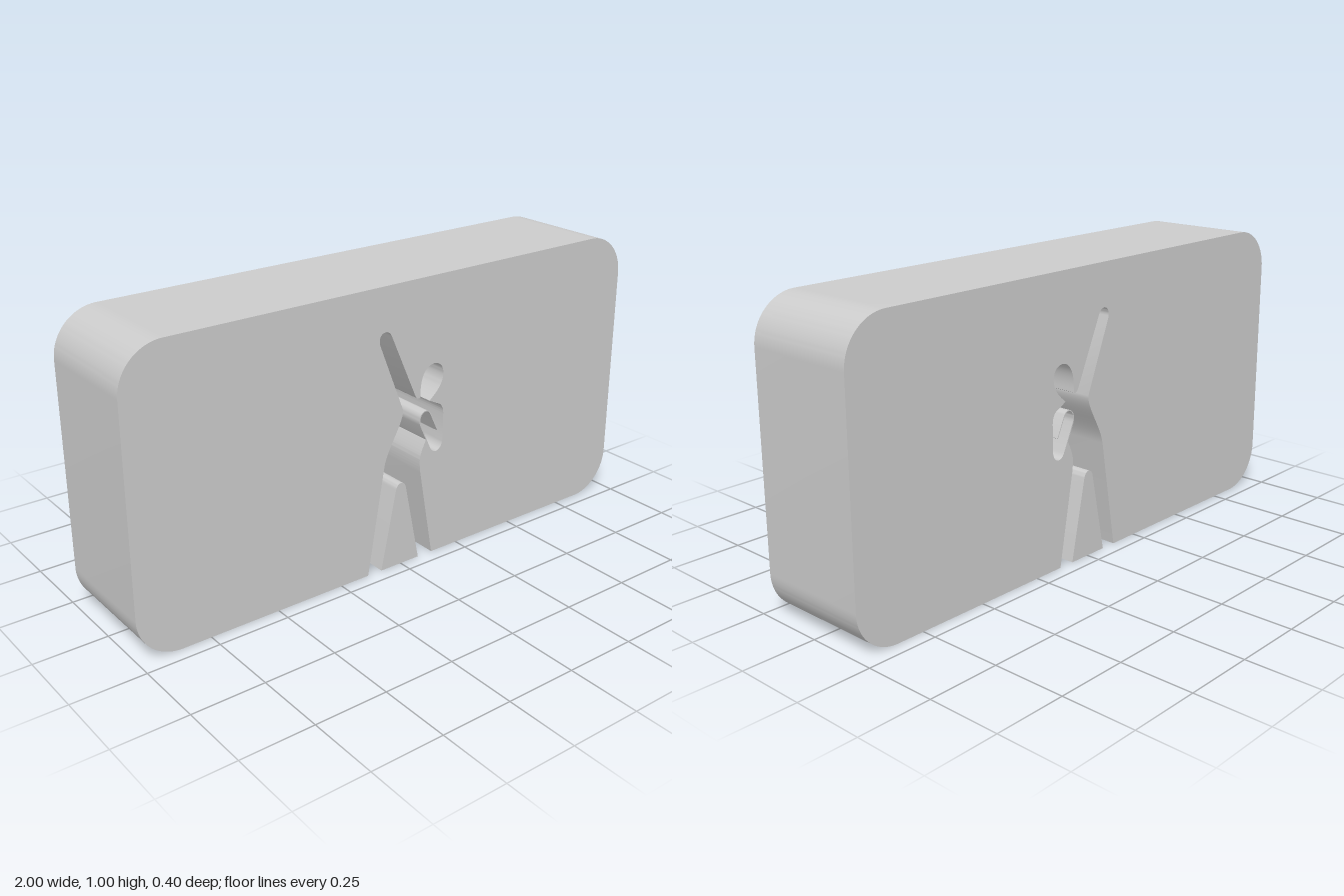
import * as THREE from 'three';
import { toCreasedNormals } from 'three/addons/utils/BufferGeometryUtils.js';

const DEPTH = 0.4;
const material = new THREE.MeshStandardMaterial({ color: 0xcccccc });

// Extrude a front outline through the depth, smooth on curves and sharp at corners
function extruded(name, shape) {
  const geometry = new THREE.ExtrudeGeometry(shape, { depth: DEPTH, bevelEnabled: false, curveSegments: 14 });
  geometry.translate(0, 0, -DEPTH / 2);
  const mesh = new THREE.Mesh(toCreasedNormals(geometry, 0.6), material);
  mesh.name = name;
  return mesh;
}

function slabShape() {
  const r = 0.15;
  const s = new THREE.Shape();
  // Rounded outer edge, from the right foot opening around to the left one
  s.moveTo(0.137, 0);
  s.lineTo(1 - r, 0);
  s.absarc(1 - r, r, r, -Math.PI / 2, 0);
  s.absarc(1 - r, 1 - r, r, 0, Math.PI / 2);
  s.absarc(-1 + r, 1 - r, r, Math.PI / 2, Math.PI);
  s.absarc(-1 + r, r, r, Math.PI, Math.PI * 1.5);
  s.lineTo(-0.14, 0);
  // Outer leg, hip and side
  s.lineTo(-0.073, 0.385);
  s.bezierCurveTo(-0.06, 0.45, 0.005, 0.52, 0.003, 0.567);
  // Raised arm
  s.lineTo(-0.093, 0.81);
  s.bezierCurveTo(-0.106, 0.85, -0.06, 0.865, -0.046, 0.83);
  s.lineTo(0.054, 0.604);
  s.quadraticCurveTo(0.064, 0.585, 0.076, 0.594);
  // Head
  s.bezierCurveTo(0.072, 0.66, 0.095, 0.7, 0.133, 0.7);
  s.bezierCurveTo(0.175, 0.698, 0.185, 0.65, 0.158, 0.613);
  s.quadraticCurveTo(0.143, 0.593, 0.115, 0.572);
  // Shoulder, upper arm and elbow
  s.lineTo(0.153, 0.553);
  s.quadraticCurveTo(0.177, 0.543, 0.177, 0.51);
  s.lineTo(0.176, 0.42);
  s.bezierCurveTo(0.174, 0.375, 0.135, 0.37, 0.122, 0.4);
  s.lineTo(0.106, 0.435);
  // Thin wall around the hand: inner side up, outer side back
  s.lineTo(0.08, 0.494);
  s.bezierCurveTo(0.068, 0.535, 0.108, 0.552, 0.121, 0.521);
  s.lineTo(0.152, 0.455);
  s.lineTo(0.154, 0.457);
  s.lineTo(0.124, 0.523);
  s.bezierCurveTo(0.108, 0.556, 0.064, 0.538, 0.076, 0.493);
  s.lineTo(0.103, 0.434);
  // Waist and other leg
  s.quadraticCurveTo(0.08, 0.39, 0.078, 0.37);
  s.quadraticCurveTo(0.077, 0.345, 0.081, 0.32);
  s.lineTo(0.137, 0);
  return s;
}

function wedgeShape() {
  const s = new THREE.Shape();
  s.moveTo(-0.083, 0);
  s.lineTo(0.077, 0);
  s.lineTo(0.019, 0.285);
  s.bezierCurveTo(0.013, 0.312, -0.017, 0.312, -0.023, 0.285);
  s.lineTo(-0.083, 0);
  return s;
}

export function createModel() {
  const group = new THREE.Group();
  group.name = 'silhouetteBlock';
  group.add(extruded('slab', slabShape()), extruded('wedgeBetweenLegs', wedgeShape()));
  return group;
}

━━━━━━

**TASK**:
Write out word for word every line from the one containing "s.lineTo(-0.083, 0);" through the last line of the data, and no other line.

**RESULT FOR THIS TASK**:
  s.lineTo(-0.083, 0);
  return s;
}

export function createModel() {
  const group = new THREE.Group();
  group.name = 'silhouetteBlock';
  group.add(extruded('slab', slabShape()), extruded('wedgeBetweenLegs', wedgeShape()));
  return group;
}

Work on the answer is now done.